"French and Israeli pilots who have unofficially flown the Tejas Light Combat Aircraft (LCA) have gone gaga over its flying attributes."

IAF test pilots have heartily endorsed the flying characteristics of the Tejas. Why talk about French and Israeli pilots, unless the intent is to falsely project the IAF as being against Tejas? The truth is that the IAF, through the MOD, has been pressurizing ADA and HAL to deliver on the promise of the Tejas. The IAF desperately needs the aircraft as MiG-21 replacement. No one in the IAF doubts the fine capabilities of Tejas. What the IAF cannot do is retire its MiG-21 fleet, put its frontline pilots currently flying the MiG-21s on deskjobs, and wait for HAL to deliver the Tejas on its own sweet schedule. How difficult is that to understand?

"The larger, heavier, longer range Mark-II variant of the near all-composite Tejas, in fact, fills the bill of “MMRCA”. An LCA version of Tejas has already been flown weighted down with ballast to mimic the Mk-II plan-form. The fact that the Mk-II variant was coming along well, besides, was known to the IAF-MoD (ministry of defense) combo. So, how come the tender for MMRCA was not terminated midway?"

The LCA Mk-2 is a light weight fighter that does not meet MMRCA ASRs. Mk-2 is the light weight fighter that the IAF wanted to begin with when it backed the LCA project, not the Tejas. The IAF is inducting the Tejas after granting many critical concessions on the ASRs to encourage indigenous design and development of fighter aircraft.

"But the LCA has been prevented from entering squadron service after it obtained the Initial Operational Clearance (IOC)-1 last year, because of their insistence that IOC-2 and subsequent clearances be done by HAL rather than permitting the clearances to be obtained by the designated Tejas squadron, flying the aircraft, at the Sulur base in Tamil Nadu. The latter procedure will allow our fighter pilots to test the plane’s flight envelope and performance, and to provide feedback to designers — normal practice of advanced air forces inducting a new locally-produced aircraft."

The Tejas is in service with the IAF. It's being extensively flown by the ASTE, an IAF establishment. IAF squadron pilots are not trained to conduct IOC; they are trained for war fighting. ASTE is the IAF organization earmarked to assist HAL with IOC and FOC on an aircraft.

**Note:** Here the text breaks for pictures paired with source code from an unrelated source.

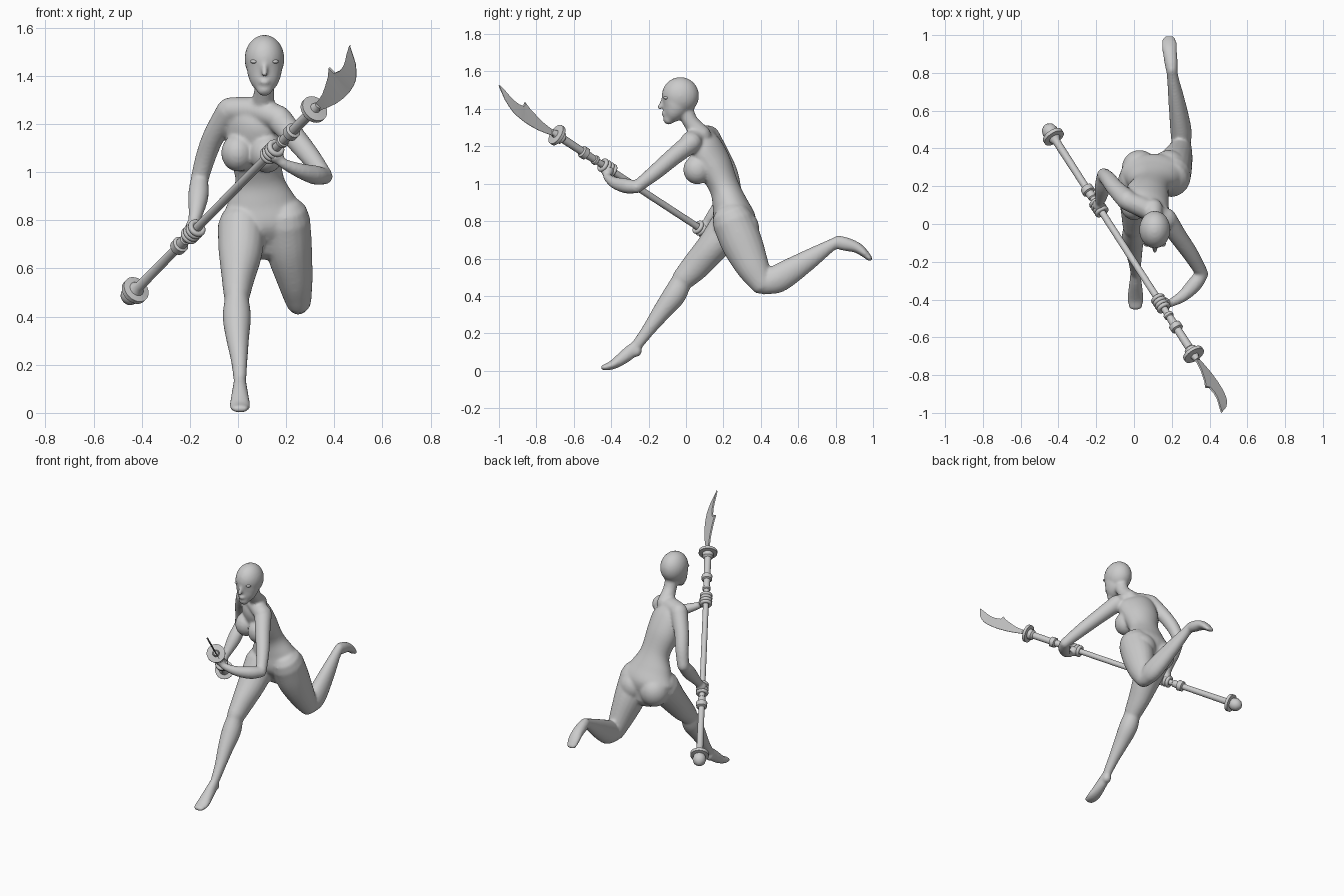
import bpy, bmesh, math
from mathutils import Vector, Matrix


def finish(name, bm, angle=None):
    bmesh.ops.recalc_face_normals(bm, faces=bm.faces)
    me = bpy.data.meshes.new(name)
    bm.to_mesh(me)
    bm.free()
    ob = bpy.data.objects.new(name, me)
    bpy.context.collection.objects.link(ob)
    bpy.ops.object.select_all(action='DESELECT')
    ob.select_set(True)
    bpy.context.view_layer.objects.active = ob
    if angle:
        bpy.ops.object.shade_smooth_by_angle(angle=math.radians(angle))
    else:
        bpy.ops.object.shade_smooth()
    return ob


def skin(bm, rows, n=20):
    """Close a stack of point rings into a solid."""
    loops = [[bm.verts.new(p) for p in r] for r in rows]
    for a, b in zip(loops, loops[1:]):
        for i in range(n):
            j = (i + 1) % n
            bm.faces.new((a[i], a[j], b[j], b[i]))
    bm.faces.new(loops[0][::-1])
    bm.faces.new(loops[-1])


def tube(bm, rings, n=20, sub=5):
    """Smooth limb through rings (x, y, z, half width, [half depth, yaw])."""
    R = []
    for r in rings:
        r = list(r) + ([r[3]] if len(r) == 4 else [])
        R.append(Vector(r + [0] * (6 - len(r))))
    P = [R[0] * 2 - R[1]] + R + [R[-1] * 2 - R[-2]]
    S = []
    for i in range(1, len(P) - 2):
        a, b, c, d = P[i - 1:i + 3]
        for k in range(sub):
            t = k / sub
            S.append(0.5 * (2 * b + (c - a) * t + (2 * a - 5 * b + 4 * c - d) * t * t
                            + (3 * b - a - 3 * c + d) * t ** 3))
    S.append(R[-1])
    rows = []

    def ring(s, t, scale=1, ext=0):
        side = Vector((math.cos(s[5]), math.sin(s[5]), 0))
        side = (side - t * side.dot(t)).normalized()
        up = t.cross(side)
        c = Vector(s[:3]) + t * ext * min(s[3], s[4])
        rows.append([c + side * math.cos(q) * s[3] * scale + up * math.sin(q) * s[4] * scale
                     for q in [2 * math.pi * i / n for i in range(n)]])

    for i, s in enumerate(S):
        t = (Vector(S[min(i + 1, len(S) - 1)][:3]) - Vector(S[max(i - 1, 0)][:3])).normalized()
        if i == 0:
            for sc, e in ((.3, -.95), (.6, -.8), (.87, -.5)):
                ring(s, t, sc, e)
        ring(s, t)
        if i == len(S) - 1:
            for sc, e in ((.87, .5), (.6, .8), (.3, .95)):
                ring(s, t, sc, e)
    skin(bm, rows, n)


def ball(bm, c, r):
    bmesh.ops.create_uvsphere(bm, u_segments=24, v_segments=16, radius=1,
                              matrix=Matrix.Translation(c) @ Matrix.Diagonal((*r, 1)))


body = bmesh.new()
# torso, leaning forward with twisted shoulders
tube(body, [(.1, .28, .72, .14, .085), (.105, .26, .8, .18, .115), (.097, .235, .89, .138, .095),
            (.088, .205, .98, .1, .08, -.15), (.07, .15, 1.1, .118, .09, -.4),
            (.068, .1, 1.2, .12, .08, -.5), (.075, .075, 1.26, .085, .05, -.5)], n=28)
tube(body, [(-.03, .12, 1.26, .052), (.075, .075, 1.255, .055), (.17, .02, 1.225, .052)])
ball(body, (.0, .095, 1.08), (.07, .075, .078))
ball(body, (.12, .06, 1.075), (.07, .075, .078))
for x in (.03, .185):
    ball(body, (x, .295, .76), (.095, .097, .1))
# neck, skull, jaw, nose, lips
tube(body, [(.1, .08, 1.26, .055), (.108, .025, 1.33, .042), (.11, -.01, 1.4, .042, .048)])
ball(body, (.11, -.03, 1.47), (.083, .1, .1))
tube(body, [(.11, -.045, 1.46, .076, .077), (.11, -.055, 1.41, .071, .072),
            (.11, -.075, 1.37, .056, .052), (.11, -.092, 1.345, .034, .03)])
tube(body, [(.11, -.118, 1.46, .01), (.11, -.132, 1.425, .012), (.11, -.14, 1.408, .014)])
ball(body, (.11, -.118, 1.374), (.024, .014, .013))
# left arm
tube(body, [(.17, .03, 1.22, .055), (.23, -.06, 1.15, .048), (.3, -.16, 1.065, .042),
            (.36, -.26, .985, .033)])
tube(body, [(.36, -.265, .982, .034), (.32, -.32, .988, .04), (.26, -.38, 1.005, .032),
            (.19, -.42, 1.035, .022), (.165, -.42, 1.06, .024)])
ball(body, (.157, -.42, 1.068), (.034, .036, .032))
# right arm
tube(body, [(-.035, .125, 1.255, .055), (-.1, .19, 1.15, .046), (-.135, .235, 1.06, .042),
            (-.16, .26, .97, .037)])
tube(body, [(-.16, .258, .97, .037), (-.165, .2, .9, .043), (-.175, .14, .83, .031),
            (-.187, .105, .78, .023)])
ball(body, (-.187, .1, .77), (.033, .036, .036))
# trailing left leg and foot
tube(body, [(.2, .25, .8, .1, .11), (.212, .3, .68, .096, .11), (.235, .355, .56, .076, .09),
            (.25, .405, .47, .056, .066)])
tube(body, [(.25, .42, .465, .05, .06), (.248, .5, .497, .056, .075), (.226, .65, .59, .044, .056),
            (.206, .77, .667, .031, .034), (.2, .82, .69, .03, .033)])
tube(body, [(.2, .81, .687, .03, .036), (.197, .85, .678, .035, .037), (.19, .91, .66, .038, .03),
            (.187, .95, .632, .041, .023), (.185, .982, .6, .034, .015)])
# leading right leg and foot
tube(body, [(.015, .23, .77, .1, .105), (.01, .14, .66, .09, .086), (0, .05, .557, .068, .076),
            (-.005, -.015, .49, .055, .062)])
tube(body, [(-.005, -.025, .475, .05, .056), (-.005, -.065, .4, .059, .062),
            (-.002, -.13, .315, .049, .05), (.005, -.2, .22, .035, .036), (.008, -.26, .14, .027, .03)])
tube(body, [(.008, -.27, .125, .027, .034), (.008, -.31, .09, .033, .037), (.008, -.36, .052, .04, .031),
            (.008, -.4, .028, .043, .023), (.008, -.44, .017, .036, .016)])
ball(body, (.008, -.268, .105), (.03, .032, .032))
fig = finish("body", body)
rm = fig.modifiers.new("Merge", 'REMESH')
rm.mode = 'VOXEL'
rm.voxel_size = .008
rm.use_smooth_shade = True
sm = fig.modifiers.new("Soften", 'SMOOTH')
sm.factor = .5
sm.iterations = 8

# eyes
eyes = bmesh.new()
for s in (-1, 1):
    ball(eyes, (.11 + s * .041, -.105, 1.459), (.018, .015, .009))
finish("eyes", eyes)

# polearm frame: d along the shaft, w across the blade
d = Vector((.475, -.737, .481)).normalized()
w = Vector((-.66, .06, .75))
w = (w - d * w.dot(d)).normalized()
nrm = w.cross(d)
base = Vector((-.445, .49, .49))


def at(s, a=0, b=0):
    return base + d * s + w * a + nrm * b


# shaft with ball pommel, collars and disc guard
profile = [(-.045, .004), (-.04, .018), (-.025, .035), (0, .043), (.025, .036), (.028, .058),
           (.048, .058), (.052, .032), (.075, .021), (.4, .019), (.405, .033), (.437, .035),
           (.442, .024), (.475, .023), (.48, .018), (1.31, .018), (1.315, .026), (1.33, .026),
           (1.335, .02), (1.385, .022), (1.39, .033), (1.42, .033), (1.425, .021), (1.555, .022),
           (1.565, .034), (1.59, .034), (1.592, .058), (1.61, .058), (1.613, .022), (1.64, .014)]
bm = bmesh.new()
N = 32
skin(bm, [[at(s, r * math.cos(2 * math.pi * i / N), r * math.sin(2 * math.pi * i / N))
           for i in range(N)] for s, r in profile], N)
finish("polearm_shaft", bm, 40)

# blade: paired back and edge outlines, with a thick back and thin edge
back = [(.0, .014), (.06, .013), (.11, .02), (.157, .036), (.2, .052), (.243, .077), (.244, .046),
        (.28, .036), (.317, .039), (.35, .05), (.385, .066), (.427, .081)]
edge = [(.0, -.014), (.04, -.025), (.08, -.037), (.13, -.049), (.187, -.055), (.23, -.055),
        (.25, -.053), (.285, -.047), (.317, -.037), (.347, -.018), (.38, .01), (.425, .078)]
bm = bmesh.new()
rows = [[at(1.6 + p[0], p[1], .005), at(1.6 + q[0], q[1], .0012),
         at(1.6 + q[0], q[1], -.0012), at(1.6 + p[0], p[1], -.005)] for p, q in zip(back, edge)]
skin(bm, rows, 4)
finish("polearm_blade", bm, 30)

# fingers wrapped round the shaft
for name, s0 in (("left_fingers", 1.235), ("right_fingers", .545)):
    bm = bmesh.new()
    for k in range(4):
        c = s0 + (k - 1.5) * .021
        A, B = 24, 10
        v = [[bm.verts.new(at(c + .0115 * math.sin(2 * math.pi * j / B),
                              (.028 + .0115 * math.cos(2 * math.pi * j / B)) * math.cos(2 * math.pi * i / A),
                              (.028 + .0115 * math.cos(2 * math.pi * j / B)) * math.sin(2 * math.pi * i / A)))
              for j in range(B)] for i in range(A)]
        for i in range(A):
            for j in range(B):
                i2, j2 = (i + 1) % A, (j + 1) % B
                bm.faces.new((v[i][j], v[i2][j], v[i2][j2], v[i][j2]))
    finish(name, bm)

Finally, MMRCA is  Medium Multi Role Combat Aircraft not "multi-role, medium range combat aircraft" as Karnad states in his op-ed.

While Mr Bharat Karnad is entitled to his opinion, it would be nice if the opinion is based on facts.